It has long been known that people experience the world differently, and a lot depends on where you grew up, what you were exposed to, and how you decided to process all of that. I grew up in the country as part of a conservative evangelical family and community, only to grow up and choose a very different path – I realized that I was queer and a pagan and have taken steps to heal from the trauma of having to hide my identity for the first nearly thirty years of my life. A straight white man will never understand what that’s like. Even some queer people and pagans won’t understand because they had a different growing-up experience. That being said, there are people whose lives are so different from mine that I will never be able to fully comprehend what their life is like.
She-Hulk, aka Jennifer Walters, is a regular human being – an attorney determined to bring justice to the courtroom. Unfortunately, an accident occurs, and she gains the ability to “Hulk out,” which results in her cousin, Doctor Bruce Banner, trying to teach her how to control her anger and fear. She pushes back against his training and worldview in many ways, eventually leading to Bruce realizing that she is different because of her past and that her future will be different than hers.
The most talked about scene in the first episode occurs when Bruce tells Jennifer she has to control her anger. She counters that she can handle her anger a lot better than him because, as a woman, she must – otherwise, she’ll get labeled as “emotional” or “difficult,” which could hurt her image, job prospects, and other important things she wants out of life. This scene has been discussed so much because it’s a big difference between experiencing the world as a cis-het white man and experiencing it as a woman. It’s a lot more dangerous for women, and if you don’t have your anger and fear under control, you risk losing a lot, from your relationships to jobs, opportunities, etc.
One of the instances I liked but didn’t hear much about was when Jennifer arrived at a bar, bloodied, dirty, and lost, and a group of girls in the bathroom lent her their shoes, put some makeup on her, and gave her items of clothing to wear, along with allowing her to use their phones, ensuring that she is ok, that she knows they have her back if she needs more assistance. This isn’t used very often, especially not for serious situations, but I thought it was a beautiful display of feminine power – female and non-binary individuals may not be able to avoid every scary situation, but together we can support and help heal each other.
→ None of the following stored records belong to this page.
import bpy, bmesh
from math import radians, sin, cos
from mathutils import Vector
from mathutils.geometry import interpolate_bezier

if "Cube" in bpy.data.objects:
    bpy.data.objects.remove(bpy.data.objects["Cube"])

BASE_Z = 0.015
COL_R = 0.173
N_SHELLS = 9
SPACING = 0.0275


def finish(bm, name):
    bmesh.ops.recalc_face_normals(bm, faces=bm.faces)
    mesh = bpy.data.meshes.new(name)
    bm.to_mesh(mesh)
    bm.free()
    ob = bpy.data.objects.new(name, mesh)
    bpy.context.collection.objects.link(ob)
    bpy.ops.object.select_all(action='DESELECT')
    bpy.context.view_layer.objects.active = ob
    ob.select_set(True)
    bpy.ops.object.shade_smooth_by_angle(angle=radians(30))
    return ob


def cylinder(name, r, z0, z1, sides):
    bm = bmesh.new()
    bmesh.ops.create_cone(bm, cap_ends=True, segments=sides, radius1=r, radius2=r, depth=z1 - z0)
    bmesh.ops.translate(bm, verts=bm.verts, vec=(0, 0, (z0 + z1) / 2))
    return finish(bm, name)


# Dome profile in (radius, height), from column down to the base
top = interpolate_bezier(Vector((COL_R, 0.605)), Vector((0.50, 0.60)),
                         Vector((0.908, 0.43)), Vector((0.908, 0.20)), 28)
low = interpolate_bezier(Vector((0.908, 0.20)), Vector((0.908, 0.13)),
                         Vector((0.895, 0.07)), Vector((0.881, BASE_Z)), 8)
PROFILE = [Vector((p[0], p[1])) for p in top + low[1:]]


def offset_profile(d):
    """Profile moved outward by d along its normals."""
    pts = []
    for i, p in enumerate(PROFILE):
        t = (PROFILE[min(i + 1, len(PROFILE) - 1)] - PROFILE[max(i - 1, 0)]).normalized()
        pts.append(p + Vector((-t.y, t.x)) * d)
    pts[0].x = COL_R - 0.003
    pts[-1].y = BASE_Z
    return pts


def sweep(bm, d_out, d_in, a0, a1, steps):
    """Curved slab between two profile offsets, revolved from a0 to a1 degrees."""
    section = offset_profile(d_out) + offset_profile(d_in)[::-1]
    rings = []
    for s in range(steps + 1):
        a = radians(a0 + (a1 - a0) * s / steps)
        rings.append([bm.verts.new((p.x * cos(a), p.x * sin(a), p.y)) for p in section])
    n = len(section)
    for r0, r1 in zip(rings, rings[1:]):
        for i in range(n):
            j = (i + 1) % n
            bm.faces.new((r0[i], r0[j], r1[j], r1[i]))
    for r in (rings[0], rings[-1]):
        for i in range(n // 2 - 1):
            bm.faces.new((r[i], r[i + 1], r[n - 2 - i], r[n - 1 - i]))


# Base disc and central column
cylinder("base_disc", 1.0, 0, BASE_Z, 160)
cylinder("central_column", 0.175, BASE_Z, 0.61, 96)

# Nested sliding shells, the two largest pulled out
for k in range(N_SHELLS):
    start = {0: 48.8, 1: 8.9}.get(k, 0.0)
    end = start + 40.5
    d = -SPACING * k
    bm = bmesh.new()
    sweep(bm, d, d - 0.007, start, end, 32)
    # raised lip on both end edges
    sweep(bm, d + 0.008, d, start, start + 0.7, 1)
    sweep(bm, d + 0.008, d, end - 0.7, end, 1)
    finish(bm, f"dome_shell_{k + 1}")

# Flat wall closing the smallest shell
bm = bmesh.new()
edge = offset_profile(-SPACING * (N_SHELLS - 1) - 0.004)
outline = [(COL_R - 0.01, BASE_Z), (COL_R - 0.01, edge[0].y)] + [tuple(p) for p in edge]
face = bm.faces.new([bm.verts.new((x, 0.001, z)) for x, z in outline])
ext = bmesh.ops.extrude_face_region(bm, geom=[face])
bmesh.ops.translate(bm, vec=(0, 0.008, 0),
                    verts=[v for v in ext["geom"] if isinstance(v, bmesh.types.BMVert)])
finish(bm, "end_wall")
I also loved that Jennifer is determined to return to her law practice and kick ass in the courtroom. She may not be able to do that for much longer, as Jameela Jamil’s Titania appears and ruins the illusion that Jennifer is a normal human being, but I believe that with Jennifer’s grit and determination, she will find a way to keep doing what she loves, regardless of how people view her. People seem to think that life as you know it is over after a trauma. That you cannot go back to anything, you wanted before. This isn’t always true, and there are ways to live the life you want even after undergoing a traumatic situation. You may have to adjust or figure out alternatives for some things, but that doesn’t mean your old life is completely over. Jessica gives me hope that despite my trauma from growing up in a dysfunctional system, I too can keep doing what I love, even if I need accommodations from time to time.
If you’re intrigued by this story, or if you’ve been a fan of She-Hulk for a while, I highly recommend that you give this show a watch. It’s available on Disney+.